Eugene Volokh has a post over at The Volokh Conspiracy that looks at the possibility that the journalists who leaked the Bolton book story might have committed a felony by publishing the government’s “predecisional information.” About a month ago, the Court of Appeals for the Second Circuit decided a case (U.S. v. Blaszczak) finding that a federal agency “has a ‘property right in keeping confidential and making exclusive use’ of its nonpublic predecisional information.” By a 2-to-1 vote the court held that a federal employee’s leak of such information—and its receipt by someone cooperating with the employee—could be felony wire fraud and conversion of government property.
Nor would journalists have an obvious First Amendment defense that others don’t possess. … [T]he First Amendment generally doesn’t give institutional media more protection than other speakers.
Even if a court could distinguish use of government property for public speech purposes (whether by the media or other speakers) from such use for private purposes, the statutes on which the panel relies draw no such distinction. And the panel’s reasoning as to property draws no such distinction, either: If the predecisional information is federal government property, and using that information for one purpose (selling stocks) is conversion of that property, then using that information for another purpose (selling newspapers) would be as well. Certainly journalists (or independent bloggers or other commentators) have no assurance that they would escape criminal liability under the panel’s theory.
Conversion is a form of theft. While the First Amendment protects our right to speak freely about public issues, it doesn’t protect theft. For example, I generally can’t publish someone else’s copyrighted material as my own.

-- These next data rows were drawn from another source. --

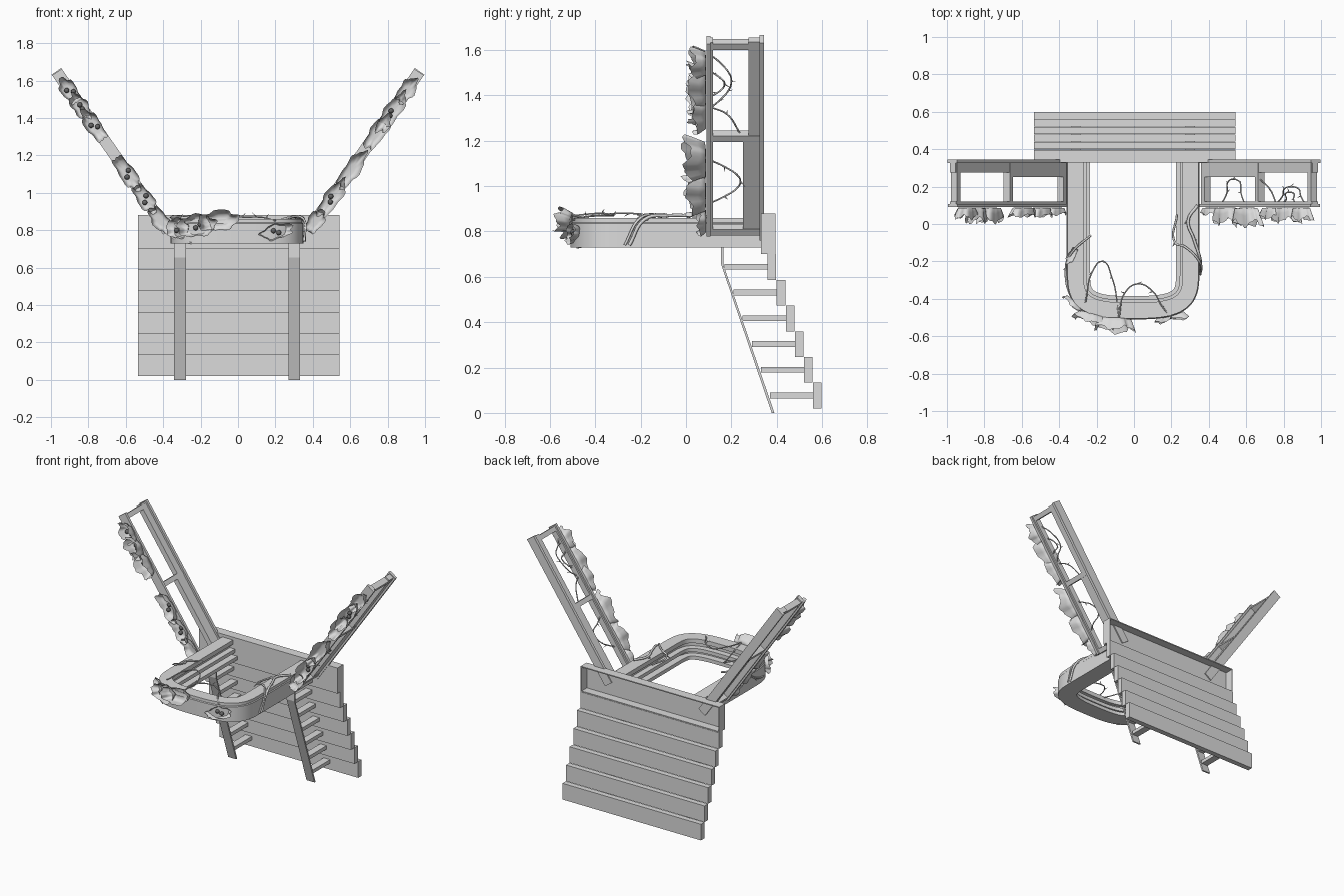
import bpy, bmesh, math, random
from mathutils import Vector, Matrix

random.seed(4)
if "Cube" in bpy.data.objects:
    bpy.data.objects.remove(bpy.data.objects["Cube"], do_unlink=True)


def material(name, value):
    m = bpy.data.materials.new(name)
    m.use_nodes = True
    color = (value, value, value, 1)
    m.diffuse_color = color
    m.node_tree.nodes["Principled BSDF"].inputs["Base Color"].default_value = color
    return m


WOOD = material("pale grey", 0.71)
DARK = material("dark grey", 0.13)


def finish(name, bm, mat=WOOD, smooth=False):
    bmesh.ops.recalc_face_normals(bm, faces=bm.faces)
    me = bpy.data.meshes.new(name)
    bm.to_mesh(me)
    bm.free()
    me.materials.append(mat)
    for p in me.polygons:
        p.use_smooth = smooth
    ob = bpy.data.objects.new(name, me)
    bpy.context.collection.objects.link(ob)
    return ob


def box(name, x0, x1, y0, y1, z0, z1, place=Matrix()):
    bm = bmesh.new()
    size = Matrix.Diagonal((x1 - x0, y1 - y0, z1 - z0, 1))
    mid = Matrix.Translation(((x0 + x1) / 2, (y0 + y1) / 2, (z0 + z1) / 2))
    bmesh.ops.create_cube(bm, size=1, matrix=place @ mid @ size)
    return finish(name, bm)


def extrude_x(name, profile, x0, x1):
    bm = bmesh.new()
    face = bm.faces.new([bm.verts.new((x0, y, z)) for y, z in profile])
    new = bmesh.ops.extrude_face_region(bm, geom=[face])["geom"]
    bmesh.ops.translate(bm, vec=(x1 - x0, 0, 0),
                        verts=[v for v in new if isinstance(v, bmesh.types.BMVert)])
    return finish(name, bm)


# Back wall: top board is a shallow tray open to the rear
L, R = -0.535, 0.543
box("top_board_face", L, R, 0.33, 0.337, 0.70, 0.88)
box("top_board_cap", L, R, 0.33, 0.395, 0.873, 0.88)
box("top_board_base", L, R, 0.33, 0.395, 0.70, 0.707)
for x in (L, R - 0.007):
    box("top_board_end", x, x + 0.007, 0.33, 0.395, 0.70, 0.88)

# Overlapping boards below it, each with two rungs to the legs
for i in range(6):
    y, z = 0.36 + 0.04 * i, 0.587 - 0.1135 * i
    box("wall_board", L, R, y, y + 0.038, z, z + 0.1135)
    for x in (-0.31, 0.30):
        box("rung", x - 0.025, x + 0.025, y - 0.19, y, z + 0.045, z + 0.07)

# Slanted legs
leg = [(0.155, 0.74), (0.166, 0.74), (0.166, 0.65), (0.39, 0), (0.378, 0), (0.155, 0.655)]
for x in (-0.31, 0.30):
    extrude_x("leg", leg, x - 0.031, x + 0.031)

# U-shaped rail: a stepped section swept round a rounded path
section = [(0, 0.73), (0, 0.835), (0.005, 0.84), (0.005, 0.86),
           (0.09, 0.86), (0.09, 0.83), (0.065, 0.83), (0.065, 0.80), (0.105, 0.80),
           (0.105, 0.775), (0.08, 0.775), (0.08, 0.755), (0.125, 0.755), (0.125, 0.73)]


def rail_point(t):
    c, s = math.cos(t), math.sin(t)
    return Vector((-0.005 + math.copysign(abs(c) ** 0.66, c) * 0.355,
                   -0.25 - 0.26 * abs(s) ** 0.66, 0))


path = [Vector((0.35, 0.33, 0))]
path += [rail_point(math.pi * i / 40) for i in range(41)]
path += [Vector((-0.36, 0.33, 0))]
bm = bmesh.new()
rings = []
for i, p in enumerate(path):
    tangent = (path[min(i + 1, len(path) - 1)] - path[max(i - 1, 0)]).normalized()
    if i in (1, len(path) - 2):
        tangent = Vector((0, -1 if i == 1 else 1, 0))
    inward = Vector((tangent.y, -tangent.x, 0))
    rings.append([bm.verts.new(p + inward * d + Vector((0, 0, z))) for d, z in section])
n = len(section)
for a, b in zip(rings, rings[1:]):
    for j in range(n):
        bm.faces.new((a[j], a[(j + 1) % n], b[(j + 1) % n], b[j]))
bm.faces.new(rings[0])
bm.faces.new(rings[-1])
rail = finish("curved_rail", bm)
bpy.context.view_layer.objects.active = rail
rail.select_set(True)
bpy.ops.object.shade_smooth_by_angle(angle=math.radians(30))
rail.select_set(False)

# Two leaning ladder frames; local x runs up the slope
FOOT, TOP = Vector((0.375, 0, 0.795)), Vector((0.968, 0, 1.645))
RISE = TOP - FOOT
LEN = RISE.length
slope = Matrix.Rotation(-math.atan2(RISE.z, RISE.x), 4, "Y")
for side, label in ((1, "left"), (-1, "right")):
    place = Matrix.Scale(side, 4, (1, 0, 0)) @ Matrix.Translation(FOOT) @ slope
    box(label + "_front_flange", 0, LEN, 0.09, 0.108, -0.031, 0.031, place)
    box(label + "_front_web", 0, LEN, 0.105, 0.12, -0.02, 0.02, place)
    box(label + "_rear_web", 0, LEN, 0.275, 0.328, -0.018, 0.018, place)
    box(label + "_lower_rear_web", 0, LEN / 2, 0.252, 0.28, -0.018, 0.018, place)
    box(label + "_rear_flange", -0.02, LEN + 0.005, 0.325, 0.345, -0.031, 0.031, place)
    for s in (0.015, LEN / 2, LEN - 0.025):
        box(label + "_crosspiece", s - 0.016, s + 0.016, 0.1, 0.33, -0.02, 0.02, place)


def leaf(center, along, out, length, width, depth, berries=True):
    """Ruffled steep-sided cup opening outwards, with dark berries in its hollow."""
    u, w = Vector(along).normalized(), Vector(out).normalized()
    v = w.cross(u)
    c, phase = Vector(center), random.random() * 6
    bm = bmesh.new()
    base = bm.verts.new(c)
    segs, last = 36, None
    for r, rise in ((0.4, 0), (0.75, 0.05), (0.85, 0.4), (0.95, 0.75), (1, 1)):
        ring = []
        for k in range(segs):
            t = math.tau * k / segs
            lobe = 1 + r * (0.1 * math.sin(5 * t + phase) + 0.06 * math.sin(9 * t - phase))
            lift = depth * rise * (0.85 + 0.2 * math.sin(4 * t + phase)
                                   + 0.08 * math.sin(11 * t))
            ring.append(bm.verts.new(c + u * (r * lobe * length * math.cos(t))
                                     + v * (r * lobe * width * math.sin(t)) + w * lift))
        for k in range(segs):
            m = (k + 1) % segs
            bm.faces.new((last[k], last[m], ring[m], ring[k]) if last
                         else (base, ring[m], ring[k]))
        last = ring
    finish("leaf", bm, smooth=True)
    if not berries:
        return
    bm = bmesh.new()
    for k in (-1, 1):
        p = c + w * 0.015 + (u * k + v * k * math.sin(phase)) * 0.013
        bmesh.ops.create_icosphere(bm, subdivisions=2, radius=0.014,
                                   matrix=Matrix.Translation(p))
    finish("berries", bm, DARK, True)


# Leaves on the ladder fronts: fraction up the slope, size, depth, berries
LEAVES = {1: ((0.06, 0.07, 0.04, False), (0.2, 0.12, 0.09, True), (0.38, 0.12, 0.1, False),
              (0.62, 0.11, 0.06, False), (0.74, 0.13, 0.08, True), (0.88, 0.08, 0.07, False)),
          -1: ((0.07, 0.08, 0.04, False), (0.2, 0.09, 0.05, True), (0.36, 0.11, 0.05, True),
               (0.66, 0.1, 0.08, True), (0.78, 0.08, 0.08, True), (0.88, 0.08, 0.06, True))}
for side, rows in LEAVES.items():
    for f, size, depth, berries in rows:
        p = FOOT + RISE * f
        leaf((side * p.x, 0.088, p.z), (side * RISE.x, 0, RISE.z),
             (0.1 * side, -1, 0.05), size, 0.043, depth, berries)

# Leaves on the curved rail
leaf((-0.31, -0.42, 0.81), (1, -0.9, 0), (-0.7, -1, 0), 0.08, 0.055, 0.03)
leaf((-0.21, -0.485, 0.82), (1, -0.3, 0.1), (-0.3, -1, 0.1), 0.11, 0.06, 0.05)
leaf((-0.1, -0.505, 0.84), (1, -0.05, 0.1), (-0.1, -1, 0.2), 0.11, 0.055, 0.07, False)
leaf((0.2, -0.48, 0.79), (1, 0.2, 0.25), (0.25, -1, 0.1), 0.09, 0.04, 0.04)
leaf((-0.33, -0.17, 0.862), (0.6, 1, 0), (-0.4, 0, 1), 0.05, 0.022, 0.015, False)


def vine(points, radius=0.0038):
    """Smooth thorny stem through the given points."""
    cu = bpy.data.curves.new("vine", "CURVE")
    cu.dimensions, cu.bevel_depth, cu.bevel_resolution = "3D", radius, 1
    cu.resolution_u = 8
    sp = cu.splines.new("BEZIER")
    sp.bezier_points.add(len(points) - 1)
    for bp, p in zip(sp.bezier_points, points):
        bp.co = p
        bp.handle_left_type = bp.handle_right_type = "AUTO"
    for p in points[1:-1]:
        thorn = cu.splines.new("POLY")
        thorn.points.add(1)
        tip = Vector(p) + Vector([random.uniform(-0.025, 0.025) for _ in p])
        thorn.points[0].co, thorn.points[1].co = (*p, 1), (*tip, 1)
        thorn.points[1].radius = 0.1
    cu.materials.append(WOOD)
    bpy.context.collection.objects.link(bpy.data.objects.new("vine", cu))


# Vines arching behind the left ladder front
for f0, f1, reach in ((0.15, 0.38, 0.14), (0.64, 0.93, 0.1), (0.7, 0.84, 0.07)):
    arc = []
    for k in range(7):
        p = FOOT.lerp(TOP, f0 + (f1 - f0) * k / 6)
        arc.append((p.x + 0.012 * math.sin(2 * k), 0.1 + reach * math.sin(math.pi * k / 6), p.z))
    vine(arc)
p, q = FOOT.lerp(TOP, 0.65), FOOT.lerp(TOP, 0.5)
vine([(p.x, 0.11, p.z), (p.x - 0.03, 0.18, p.z - 0.03), (q.x, 0.24, q.z + 0.01)])

# Vines looping inside and around the curved rail
vine([(-0.26, -0.42, 0.87), (-0.22, -0.25, 0.88), (-0.17, -0.2, 0.87),
      (-0.12, -0.28, 0.84), (-0.08, -0.5, 0.87)])
vine([(-0.08, -0.5, 0.87), (-0.05, -0.37, 0.88), (0.02, -0.32, 0.87),
      (0.1, -0.36, 0.87), (0.15, -0.44, 0.865), (0.2, -0.5, 0.85)])
vine([(-0.23, -0.06, 0.87), (-0.33, -0.15, 0.87), (-0.365, -0.24, 0.8), (-0.33, -0.4, 0.75),
      (-0.25, -0.48, 0.73)], 0.006)
vine([(0.34, 0.1, 0.865), (0.29, 0.02, 0.87), (0.32, -0.08, 0.87),
      (0.352, -0.18, 0.855), (0.356, -0.25, 0.74)], 0.008)
vine([(0.23, 0.05, 0.84), (0.22, -0.1, 0.85), (0.27, -0.12, 0.867),
      (0.35, -0.2, 0.86), (0.356, -0.27, 0.74)], 0.006)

IANAL, but it seems to me that while the government can’t generally engage in prior restraint of speech, it might reasonably be able to punish someone who steals government property.